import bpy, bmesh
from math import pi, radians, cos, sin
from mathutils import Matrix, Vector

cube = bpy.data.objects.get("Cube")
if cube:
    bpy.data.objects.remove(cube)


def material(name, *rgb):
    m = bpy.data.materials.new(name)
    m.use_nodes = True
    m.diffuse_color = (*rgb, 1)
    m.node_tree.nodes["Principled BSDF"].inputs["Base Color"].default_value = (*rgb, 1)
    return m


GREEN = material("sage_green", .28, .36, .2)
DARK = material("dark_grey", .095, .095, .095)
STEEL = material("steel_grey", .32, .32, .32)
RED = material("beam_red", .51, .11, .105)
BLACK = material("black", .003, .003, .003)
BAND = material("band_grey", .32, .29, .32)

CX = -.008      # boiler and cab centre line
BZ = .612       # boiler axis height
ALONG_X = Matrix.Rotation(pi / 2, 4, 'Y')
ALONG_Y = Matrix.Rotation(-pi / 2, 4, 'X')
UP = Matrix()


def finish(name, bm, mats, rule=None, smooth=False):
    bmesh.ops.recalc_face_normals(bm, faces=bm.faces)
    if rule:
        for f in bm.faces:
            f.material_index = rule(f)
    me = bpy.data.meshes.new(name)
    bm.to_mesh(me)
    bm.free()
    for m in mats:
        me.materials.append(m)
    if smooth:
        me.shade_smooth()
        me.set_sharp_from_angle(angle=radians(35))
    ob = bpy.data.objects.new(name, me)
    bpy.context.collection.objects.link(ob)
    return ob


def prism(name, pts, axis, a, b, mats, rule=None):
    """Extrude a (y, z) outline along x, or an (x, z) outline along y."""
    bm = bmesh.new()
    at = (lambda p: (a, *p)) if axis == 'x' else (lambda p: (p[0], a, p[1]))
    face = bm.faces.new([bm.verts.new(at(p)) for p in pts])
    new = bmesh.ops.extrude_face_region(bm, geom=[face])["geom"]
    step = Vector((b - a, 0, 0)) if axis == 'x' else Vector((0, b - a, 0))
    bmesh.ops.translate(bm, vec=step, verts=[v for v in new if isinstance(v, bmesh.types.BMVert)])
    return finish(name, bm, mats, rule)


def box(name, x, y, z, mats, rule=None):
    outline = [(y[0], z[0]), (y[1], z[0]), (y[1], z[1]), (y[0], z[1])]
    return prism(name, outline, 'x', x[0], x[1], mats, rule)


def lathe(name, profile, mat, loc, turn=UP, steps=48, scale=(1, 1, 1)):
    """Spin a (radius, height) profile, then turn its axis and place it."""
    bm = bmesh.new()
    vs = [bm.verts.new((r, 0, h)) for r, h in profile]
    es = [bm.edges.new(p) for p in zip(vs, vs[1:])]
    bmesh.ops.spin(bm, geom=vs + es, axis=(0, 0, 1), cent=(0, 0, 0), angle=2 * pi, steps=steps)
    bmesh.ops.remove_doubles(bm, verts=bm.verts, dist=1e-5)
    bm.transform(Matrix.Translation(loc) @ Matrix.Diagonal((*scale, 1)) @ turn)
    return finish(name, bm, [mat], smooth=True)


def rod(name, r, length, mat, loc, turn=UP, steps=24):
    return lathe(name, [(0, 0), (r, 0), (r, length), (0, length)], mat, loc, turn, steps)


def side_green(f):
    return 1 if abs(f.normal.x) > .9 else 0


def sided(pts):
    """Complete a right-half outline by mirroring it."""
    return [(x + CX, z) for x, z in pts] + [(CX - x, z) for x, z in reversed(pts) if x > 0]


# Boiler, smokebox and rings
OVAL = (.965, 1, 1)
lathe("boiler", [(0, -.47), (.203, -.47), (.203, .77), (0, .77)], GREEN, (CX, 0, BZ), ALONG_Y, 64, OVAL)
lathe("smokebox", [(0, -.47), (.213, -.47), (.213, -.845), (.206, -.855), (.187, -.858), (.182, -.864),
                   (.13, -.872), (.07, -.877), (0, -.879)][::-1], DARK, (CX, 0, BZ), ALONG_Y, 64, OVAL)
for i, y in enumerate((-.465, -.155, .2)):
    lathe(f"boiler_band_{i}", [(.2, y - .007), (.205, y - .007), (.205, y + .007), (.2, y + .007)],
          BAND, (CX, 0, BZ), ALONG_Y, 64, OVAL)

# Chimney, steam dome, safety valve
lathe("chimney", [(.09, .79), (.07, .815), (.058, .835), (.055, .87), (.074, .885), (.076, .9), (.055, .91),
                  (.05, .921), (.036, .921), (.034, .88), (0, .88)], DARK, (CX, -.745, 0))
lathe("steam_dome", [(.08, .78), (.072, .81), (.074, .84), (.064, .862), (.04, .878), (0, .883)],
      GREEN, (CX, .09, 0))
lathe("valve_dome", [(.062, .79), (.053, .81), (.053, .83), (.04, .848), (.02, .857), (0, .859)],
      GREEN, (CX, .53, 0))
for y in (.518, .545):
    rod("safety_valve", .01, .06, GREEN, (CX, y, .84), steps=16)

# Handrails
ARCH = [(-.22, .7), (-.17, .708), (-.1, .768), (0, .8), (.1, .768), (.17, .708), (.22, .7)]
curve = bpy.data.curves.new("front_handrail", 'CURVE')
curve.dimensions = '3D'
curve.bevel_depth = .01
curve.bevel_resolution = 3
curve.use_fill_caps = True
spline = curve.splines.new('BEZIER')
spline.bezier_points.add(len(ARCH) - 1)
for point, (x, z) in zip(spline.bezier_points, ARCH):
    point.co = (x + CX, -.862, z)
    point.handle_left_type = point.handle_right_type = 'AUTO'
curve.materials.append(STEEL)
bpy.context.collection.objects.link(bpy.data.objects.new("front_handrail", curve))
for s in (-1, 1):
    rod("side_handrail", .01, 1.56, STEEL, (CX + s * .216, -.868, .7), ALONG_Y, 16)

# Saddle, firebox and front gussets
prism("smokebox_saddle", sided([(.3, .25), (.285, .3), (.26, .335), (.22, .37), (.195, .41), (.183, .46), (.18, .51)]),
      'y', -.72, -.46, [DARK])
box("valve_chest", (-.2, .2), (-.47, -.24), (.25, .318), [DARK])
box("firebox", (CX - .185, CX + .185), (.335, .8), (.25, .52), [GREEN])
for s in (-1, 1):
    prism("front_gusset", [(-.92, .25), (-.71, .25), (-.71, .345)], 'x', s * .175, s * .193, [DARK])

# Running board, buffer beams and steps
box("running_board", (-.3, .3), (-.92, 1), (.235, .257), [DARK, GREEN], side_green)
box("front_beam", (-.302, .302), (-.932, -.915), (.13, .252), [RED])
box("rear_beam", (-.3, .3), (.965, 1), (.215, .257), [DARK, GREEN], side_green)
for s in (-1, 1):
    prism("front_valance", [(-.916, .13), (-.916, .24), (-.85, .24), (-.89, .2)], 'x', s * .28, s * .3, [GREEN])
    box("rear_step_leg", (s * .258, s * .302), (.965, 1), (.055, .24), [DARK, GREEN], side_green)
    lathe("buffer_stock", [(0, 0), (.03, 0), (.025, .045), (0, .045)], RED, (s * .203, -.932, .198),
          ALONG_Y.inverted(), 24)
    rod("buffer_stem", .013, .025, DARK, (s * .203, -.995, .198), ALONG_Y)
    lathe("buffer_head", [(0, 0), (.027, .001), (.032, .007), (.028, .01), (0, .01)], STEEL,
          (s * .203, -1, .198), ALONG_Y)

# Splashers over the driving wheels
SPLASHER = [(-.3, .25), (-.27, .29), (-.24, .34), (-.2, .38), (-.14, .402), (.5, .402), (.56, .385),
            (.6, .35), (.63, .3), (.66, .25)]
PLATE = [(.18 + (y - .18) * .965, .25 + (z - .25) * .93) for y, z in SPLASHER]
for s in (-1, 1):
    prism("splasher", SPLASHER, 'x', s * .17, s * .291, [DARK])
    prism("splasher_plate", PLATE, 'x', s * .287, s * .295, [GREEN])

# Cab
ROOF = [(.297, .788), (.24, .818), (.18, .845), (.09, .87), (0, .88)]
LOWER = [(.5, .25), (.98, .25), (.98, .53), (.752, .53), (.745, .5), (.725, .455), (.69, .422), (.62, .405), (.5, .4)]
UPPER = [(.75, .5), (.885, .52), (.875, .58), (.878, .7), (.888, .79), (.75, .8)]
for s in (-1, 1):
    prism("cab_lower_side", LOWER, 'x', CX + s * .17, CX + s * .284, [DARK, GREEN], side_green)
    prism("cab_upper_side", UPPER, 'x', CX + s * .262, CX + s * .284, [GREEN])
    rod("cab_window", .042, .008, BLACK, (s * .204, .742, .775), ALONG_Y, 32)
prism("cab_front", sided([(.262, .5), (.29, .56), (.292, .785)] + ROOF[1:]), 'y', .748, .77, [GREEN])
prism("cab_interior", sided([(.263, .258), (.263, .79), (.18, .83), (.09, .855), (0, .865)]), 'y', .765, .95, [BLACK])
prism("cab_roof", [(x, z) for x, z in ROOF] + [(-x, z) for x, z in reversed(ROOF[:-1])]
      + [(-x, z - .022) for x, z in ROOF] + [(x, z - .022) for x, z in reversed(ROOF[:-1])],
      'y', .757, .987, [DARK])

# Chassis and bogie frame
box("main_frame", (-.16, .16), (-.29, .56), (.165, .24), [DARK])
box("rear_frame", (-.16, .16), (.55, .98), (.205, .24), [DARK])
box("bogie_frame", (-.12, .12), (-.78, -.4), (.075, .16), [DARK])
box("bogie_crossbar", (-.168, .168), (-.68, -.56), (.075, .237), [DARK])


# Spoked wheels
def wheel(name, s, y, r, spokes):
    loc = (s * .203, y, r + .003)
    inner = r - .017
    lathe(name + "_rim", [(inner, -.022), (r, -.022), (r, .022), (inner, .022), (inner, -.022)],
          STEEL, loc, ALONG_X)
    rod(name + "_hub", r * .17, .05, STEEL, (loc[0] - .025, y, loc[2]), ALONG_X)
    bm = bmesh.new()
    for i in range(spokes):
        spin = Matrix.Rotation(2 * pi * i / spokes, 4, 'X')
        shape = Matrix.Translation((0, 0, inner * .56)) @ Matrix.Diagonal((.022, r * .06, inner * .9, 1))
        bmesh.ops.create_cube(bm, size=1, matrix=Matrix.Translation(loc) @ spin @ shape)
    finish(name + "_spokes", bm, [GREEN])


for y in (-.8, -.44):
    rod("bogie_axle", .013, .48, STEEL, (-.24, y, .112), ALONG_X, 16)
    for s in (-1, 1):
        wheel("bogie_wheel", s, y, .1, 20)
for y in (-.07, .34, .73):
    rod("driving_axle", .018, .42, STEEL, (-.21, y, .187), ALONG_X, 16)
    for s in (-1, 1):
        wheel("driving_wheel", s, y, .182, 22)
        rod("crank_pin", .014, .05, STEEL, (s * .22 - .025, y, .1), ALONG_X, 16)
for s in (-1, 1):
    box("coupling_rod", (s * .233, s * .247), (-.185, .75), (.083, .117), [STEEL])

※

Lines above with "data" in them are the ones to copy.

cube = bpy.data.objects.get("Cube")
    bpy.data.objects.remove(cube)
    m = bpy.data.materials.new(name)
    me = bpy.data.meshes.new(name)
    ob = bpy.data.objects.new(name, me)
curve = bpy.data.curves.new("front_handrail", 'CURVE')
bpy.context.collection.objects.link(bpy.data.objects.new("front_handrail", curve))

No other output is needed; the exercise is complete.